England in the Days of Old
It will not now be without interest to direct attention to a few of the many styles of wigs.
Randle Holme, in his "Academy of Armory," published in 1684, has some interesting illustrations, and we will draw upon him for a couple of pictures. Our first example is called the campaign-wig. He says it "hath knots or bobs, or dildo, on each side, with a curled forehead." This is not so cumbrous as the periwig we have noticed.
[Illustration: PERIWIG WITH TAIL.]
Another example from Holme is a smaller style of periwig with tail, and from this wig doubtless originated the familiar pig-tail. It was of various forms, and Swift says:--
"We who wear our wigs With fantail and with snake."

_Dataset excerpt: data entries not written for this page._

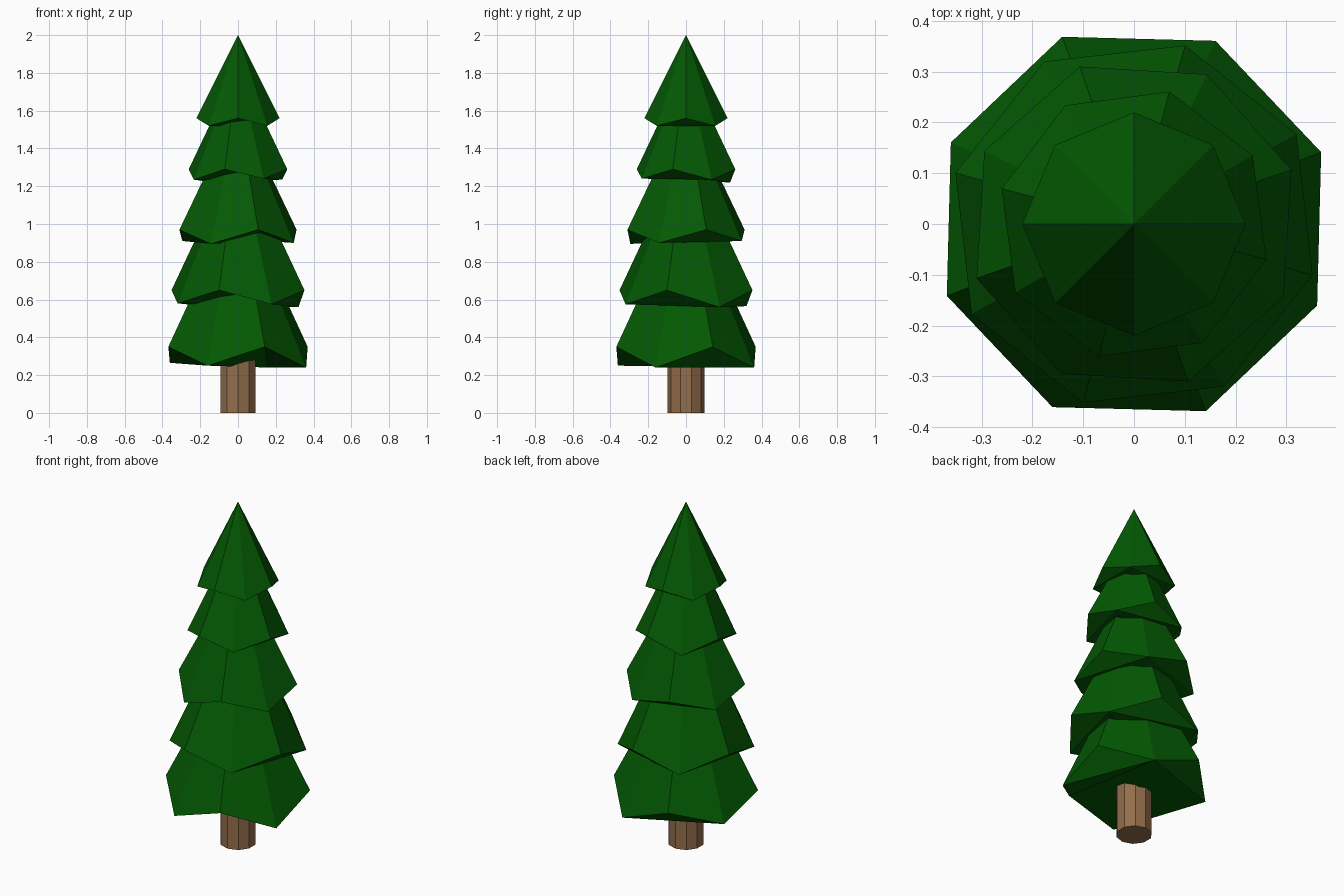
import bpy
import bmesh
from math import radians, cos, sin

cube = bpy.data.objects.get("Cube")
if cube:
    bpy.data.objects.remove(cube, do_unlink=True)


def make_material(name, color):
    mat = bpy.data.materials.new(name)
    mat.use_nodes = True
    mat.diffuse_color = color
    mat.node_tree.nodes["Principled BSDF"].inputs["Base Color"].default_value = color
    return mat


def finish(name, bm, mat):
    bmesh.ops.recalc_face_normals(bm, faces=bm.faces)
    mesh = bpy.data.meshes.new(name)
    bm.to_mesh(mesh)
    bm.free()
    mesh.materials.append(mat)
    obj = bpy.data.objects.new(name, mesh)
    bpy.context.collection.objects.link(obj)
    return obj


def ring(bm, radius, angle, heights):
    """Closed loop of points, one for each height."""
    step = 360 / len(heights)
    return [bm.verts.new((radius * cos(radians(angle + i * step)),
                          radius * sin(radians(angle + i * step)), z))
            for i, z in enumerate(heights)]


# Underside: flaps between the low corners, with the front flap left open
UNDERSIDE = [(1, 2, 3), (3, 4, 5), (1, 3, 5), (1, 5, 6), (1, 6, 7), (1, 7, 0)]


def foliage_tier(name, radius, angle, high, lows, apex, mat):
    """Eight-sided cone whose rim corners alternate between high and low."""
    bm = bmesh.new()
    heights = [z for low in lows for z in (high, low)]
    rim = ring(bm, radius, angle, heights)
    tip = bm.verts.new((0, 0, apex))
    for i, v in enumerate(rim):
        bm.faces.new((v, rim[(i + 1) % len(rim)], tip))
    for corners in UNDERSIDE:
        bm.faces.new([rim[i] for i in reversed(corners)])
    return finish(name, bm, mat)


green = make_material("needle green", (0.001, 0.1, 0.001, 1))
brown = make_material("bark brown", (0.29, 0.155, 0.072, 1))

# Trunk: ten-sided post
bm = bmesh.new()
bottom = ring(bm, 0.097, 90, [0] * 10)
top = ring(bm, 0.097, 90, [0.4] * 10)
for i in range(10):
    j = (i + 1) % 10
    bm.faces.new((bottom[i], bottom[j], top[j], top[i]))
bm.faces.new(bottom[::-1])
bm.faces.new(top)
finish("trunk", bm, brown)

# Foliage: name, radius, turn, high rim, low rim corners, apex
tiers = [
    ("foliage_bottom", 0.395, 21, 0.35, (0.24, 0.265, 0.25, 0.24), 1.15),
    ("foliage_lower", 0.366, -16, 0.65, (0.56, 0.565, 0.58, 0.575), 1.4),
    ("foliage_middle", 0.328, 19, 0.97, (0.91, 0.91, 0.895, 0.9), 1.62),
    ("foliage_upper", 0.27, -15, 1.29, (1.235, 1.22, 1.235, 1.24), 1.84),
    ("foliage_top", 0.22, 0, 1.56, (1.52,) * 4, 2.0),
]
for name, radius, angle, high, lows, apex in tiers:
    foliage_tier(name, radius, angle, high, lows, apex, green)
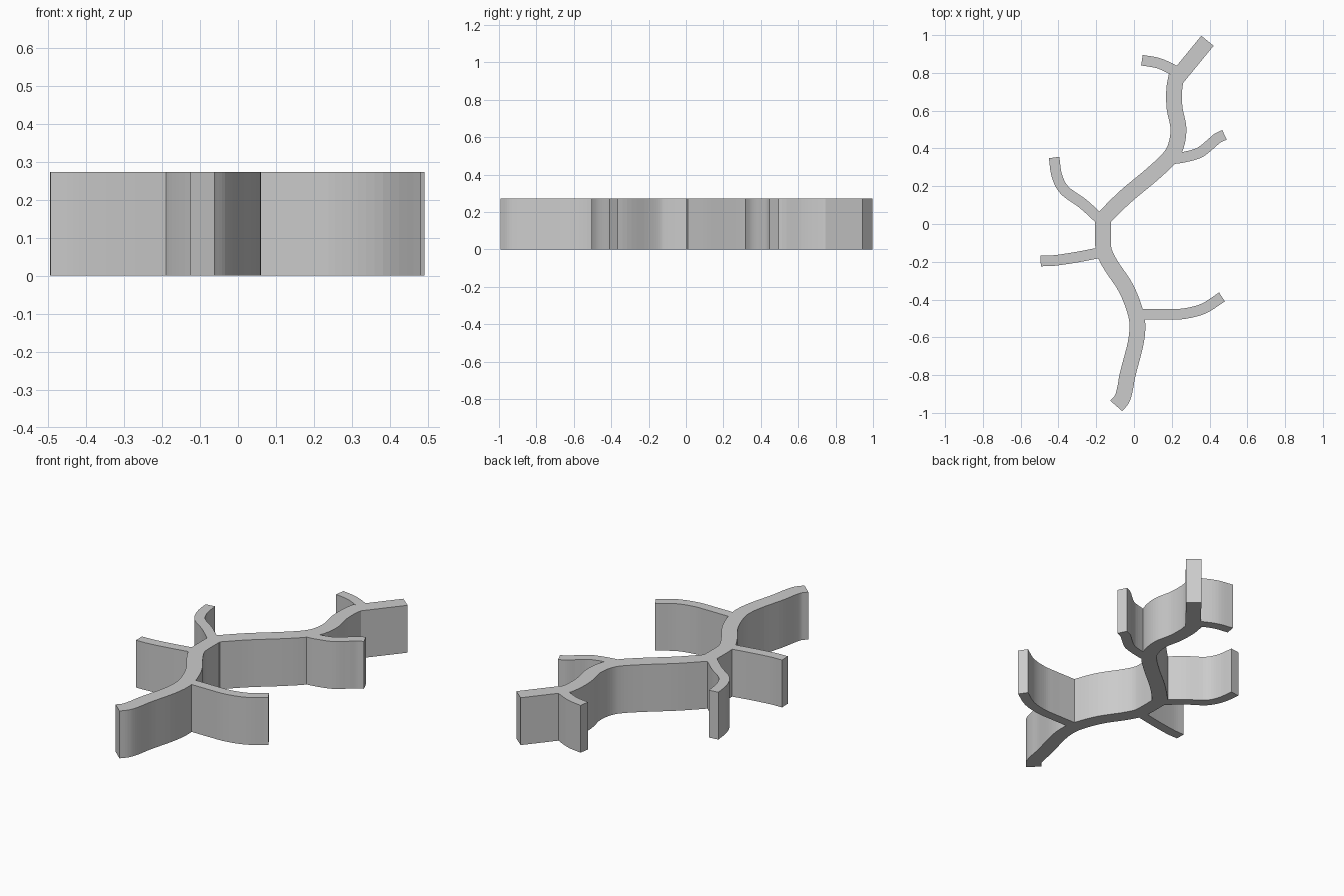
import bpy, bmesh
from mathutils import Vector
from mathutils.geometry import delaunay_2d_cdt

HEIGHT = 0.273
TRUNK, TWIG = 0.084, 0.056   # ribbon widths
STEPS = 5                    # facets per span

cube = bpy.data.objects.get("Cube")
if cube:
    bpy.data.objects.remove(cube, do_unlink=True)


def smooth_path(points):
    """Catmull-Rom curve through the points."""
    p = [Vector(q) for q in points]
    p = [2 * p[0] - p[1]] + p + [2 * p[-1] - p[-2]]
    path = []
    for a, b, c, d in zip(p, p[1:], p[2:], p[3:]):
        for i in range(STEPS):
            t = i / STEPS
            path.append(b + (c - a) * t / 2
                        + (2 * a - 5 * b + 4 * c - d) * t * t / 2
                        + (3 * b - a - 3 * c + d) * t ** 3 / 2)
    return path + [p[-2]]


def ribbon(points, width):
    """Counter-clockwise outline of a strip of even width along a path."""
    path = smooth_path(points)
    left, right = [], []
    for i, q in enumerate(path):
        along = (path[min(i + 1, len(path) - 1)] - path[max(i - 1, 0)]).normalized()
        side = Vector((-along.y, along.x)) * width / 2
        left.append(q + side)
        right.append(q - side)
    return right + left[::-1]


strips = [
    # lower trunk
    ribbon([(-.094, -.963), (-.063, -.925), (-.047, -.87), (-.032, -.79),
            (.008, -.635), (.018, -.53), (0, -.443), (-.045, -.335),
            (-.118, -.225), (-.155, -.155), (-.164, -.1), (-.164, .01)], TRUNK),
    # upper trunk
    ribbon([(-.155, .037), (-.045, .145), (.095, .262), (.187, .35), (.224, .42),
            (.235, .51), (.215, .613), (.213, .71), (.225, .785)], TRUNK),
    # straight tip
    ribbon([(.225, .77), (.389, .97)], TRUNK),
    # front left twig
    ribbon([(.02, -.478), (.18, -.478), (.27, -.474), (.37, -.447), (.466, -.386)], TWIG),
    # front right twig
    ribbon([(-.17, -.15), (-.3, -.175), (-.42, -.193), (-.494, -.196)], TWIG),
    # middle right twig
    ribbon([(-.14, -.015), (-.196, .04), (-.275, .111), (-.367, .178),
            (-.408, .255), (-.423, .352)], TWIG),
    # middle left twig
    ribbon([(.2, .345), (.255, .352), (.343, .376), (.402, .42), (.44, .453),
            (.479, .472)], TWIG),
    # back right twig
    ribbon([(.23, .8), (.2, .82), (.127, .852), (.042, .867)], TWIG),
]

# Merge the strips into one flat outline
corners, loops = [], []
for strip in strips:
    loops.append(list(range(len(corners), len(corners) + len(strip))))
    corners += strip
verts, _, faces, *_ = delaunay_2d_cdt(corners, [], loops, 1, 1e-5)

bm = bmesh.new()
bv = [bm.verts.new((v.x, v.y, 0)) for v in verts]
for f in faces:
    bm.faces.new([bv[i] for i in f])
bmesh.ops.delete(bm, geom=[v for v in bm.verts if not v.link_faces], context='VERTS')
bmesh.ops.dissolve_limit(bm, angle_limit=0.005, verts=bm.verts[:], edges=bm.edges[:])

# Raise the outline into upright walls
grown = bmesh.ops.extrude_face_region(bm, geom=bm.faces[:], use_keep_orig=True)
top = [g for g in grown["geom"] if isinstance(g, bmesh.types.BMVert)]
bmesh.ops.translate(bm, verts=top, vec=(0, 0, HEIGHT))
bmesh.ops.recalc_face_normals(bm, faces=bm.faces[:])

mesh = bpy.data.meshes.new("branching_stem")
bm.to_mesh(mesh)
bm.free()
stem = bpy.data.objects.new("branching_stem", mesh)
bpy.context.collection.objects.link(stem)

# Plain grey
grey = bpy.data.materials.new("light_grey")
grey.use_nodes = True
colour = (0.6, 0.6, 0.6, 1)
grey.diffuse_color = colour
grey.node_tree.nodes["Principled BSDF"].inputs["Base Color"].default_value = colour
mesh.materials.append(grey)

A third example given by Holme is named the "short-bob," and is a plain peruke, imitating a nat